Of course, it's Gustin who shines brightest in the ensemble, playing a goofier, meeker, but just as entertaining version of Barry Allen. In truth, he plays it so well, it's almost guaranteed fans will leave wishing they had gotten more of his take on Earth-2 Barry(not quite a missed opportunity, but certainly leaving fans hoping for a future appearance). And at this point, any chance for Iris (Candice Patton) to bite off a sizable story or her own was more than welcome. Although she takes a bit more of a backseat than the last episode had implied, her new role will, at the very least, silence any viewers who feel her lower-priority storylines reflect what she can bring to the table.
Back on Earth-1, the Jay Garrick story moved forwards in leaps and bounds, with Caitlin not just synthesizing a longer lasting, cleaner-burning speed fuel, but potentially reversing the deterioration of Jay's cells. The upturn in his fortunes seems like it was waiting for the other shoe to fall, and while we have our own theory on the side effects of Velocity-9, the episode concludes with his fate left hanging in the balance. With the breach to Earth-2 closing just as Zoom launches an arm through Jay's chest, it seems his story is just getting started.
This week offered some serious problems for fans watching with even a mildly critical eye, particularly the masked prisoner's sudden disappearance from Barry and Jessie's subplot. But even more troubling is the fact that Barry finally encountered an obstacle he couldn't overcome with his existing powers: a sheet of 'carbide glass'(?) that he couldn't vibrate through... until, once again, a pep talk from his friend made him realize he absolutely could. We've mentioned before that the 'you can do this, Barry, now do it' is getting worn out, not to mention undercutting Barry's heroism. To see it return here just as unconvincing is something we sincerely hope will be addressed (read: cast side completely).
The bad news is that the strong character comedy and dynamics, and the infinitely compelling reveal of the man in the iron mask, are balanced out by two of the worst moments in recent Flash memory. It's safe to assume that, at this point, everyone even somewhat familiar with superheroes has heard of the police chief or (the far more stereotypical) newspaper editor who, based on nothing but plot conventions, decides that the hero is actually "an unknown menace." To this point, it's the kind of lazy trope that the writers of The Flash have avoided as best they could (while Arrow has arguably returned to the well with frequency). So to inject not just the new subplot, but an entirely new character who at this point seems to exist solely to advance the idea - that the hero the city loves, and rescued from a singularity threatening the entire planet - is evil.
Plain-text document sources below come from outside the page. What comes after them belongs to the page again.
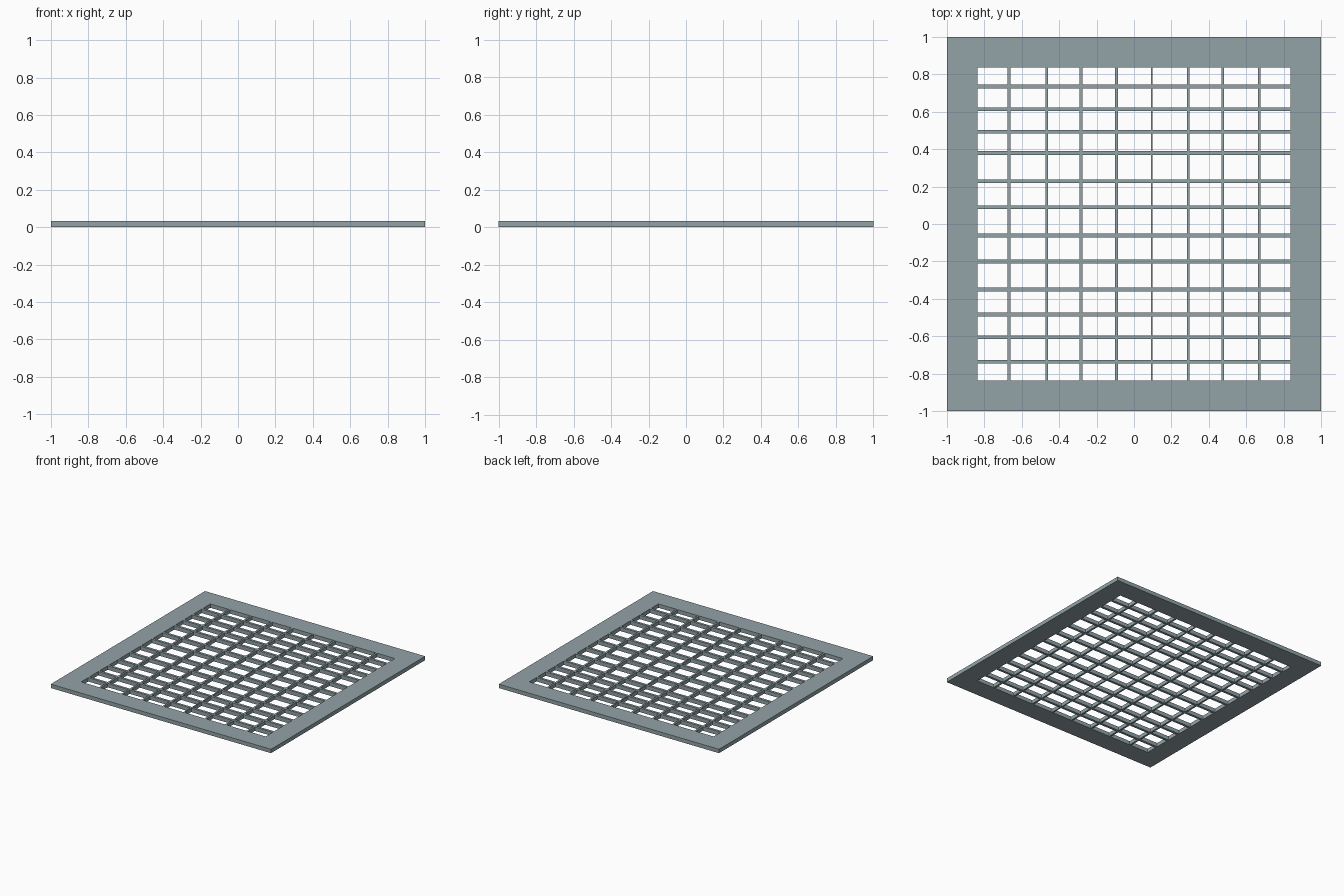
import bpy

if "Cube" in bpy.data.objects:
    bpy.data.objects.remove(bpy.data.objects["Cube"])

T = 0.032     # plate thickness
INNER = 0.838 # half size of the opening

metal = bpy.data.materials.new("blue_grey_metal")
metal.diffuse_color = (0.288, 0.365, 0.39, 1)
metal.use_nodes = True
metal.node_tree.nodes["Principled BSDF"].inputs["Base Color"].default_value = metal.diffuse_color


def box(name, x0, x1, y0, y1, z0, z1):
    bpy.ops.mesh.primitive_cube_add(size=1, location=((x0 + x1) / 2, (y0 + y1) / 2, (z0 + z1) / 2))
    o = bpy.context.object
    o.name = name
    o.scale = (x1 - x0, y1 - y0, z1 - z0)
    bpy.ops.object.transform_apply(location=False, rotation=False, scale=True)
    o.data.materials.append(metal)
    return o


# Square frame: nested outer and inner loops bridged on all sides
def ring(r, z):
    return [(-r, -r, z), (r, -r, z), (r, r, z), (-r, r, z)]

verts = ring(1, 0) + ring(INNER, 0) + ring(1, T) + ring(INNER, T)
faces = []
for i in range(4):
    j = (i + 1) % 4
    faces += [(i, i + 4, j + 4, j), (i + 8, j + 8, j + 12, i + 12),
              (i, j, j + 8, i + 8), (j + 4, i + 4, i + 12, j + 12)]
mesh = bpy.data.meshes.new("frame")
mesh.from_pydata(verts, [], faces)
mesh.materials.append(metal)
frame = bpy.data.objects.new("frame", mesh)
bpy.context.collection.objects.link(frame)

# Thin bars running front to back
for n, x in enumerate([-0.668, -0.467, -0.283, -0.093, 0.095, 0.29, 0.474, 0.67]):
    w = 0.005 if n == 4 else 0.0075
    box(f"long_bar_{n + 1}", x - w, x + w, -INNER, INNER, 0.001, T - 0.001)

# Wider bars running left to right
for n, y in enumerate([-0.737, -0.605, -0.484, -0.35, -0.2, -0.061,
                       0.09, 0.229, 0.379, 0.493, 0.613, 0.735]):
    box(f"cross_bar_{n + 1}", -INNER, INNER, y - 0.01, y + 0.01, 0, T)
The single scene introducing the subplot is even more puzzling, since it's never returned to or elaborated upon to justify it. But even more disappointing is the thing - probably best to not even call it a character - called upon to give the team at S.T.A.R. Labs their own battle. Seeing Jay regain his speed and leap into the fight is a treat for fans, but even he isn't forced to lower himself to what is possibly the worst villain the show has introduced thus far. Such formulaic or standard superhero fare can usually be written off as required to give fans a reliable episode, but with Caitlin and Iris each given their own minor subplots, there was really no reason to include the villain, other than hint at Jay's secret activities.
The Flash returns next Tuesday with "King Shark" @8pm on The CW. Check out a preview below: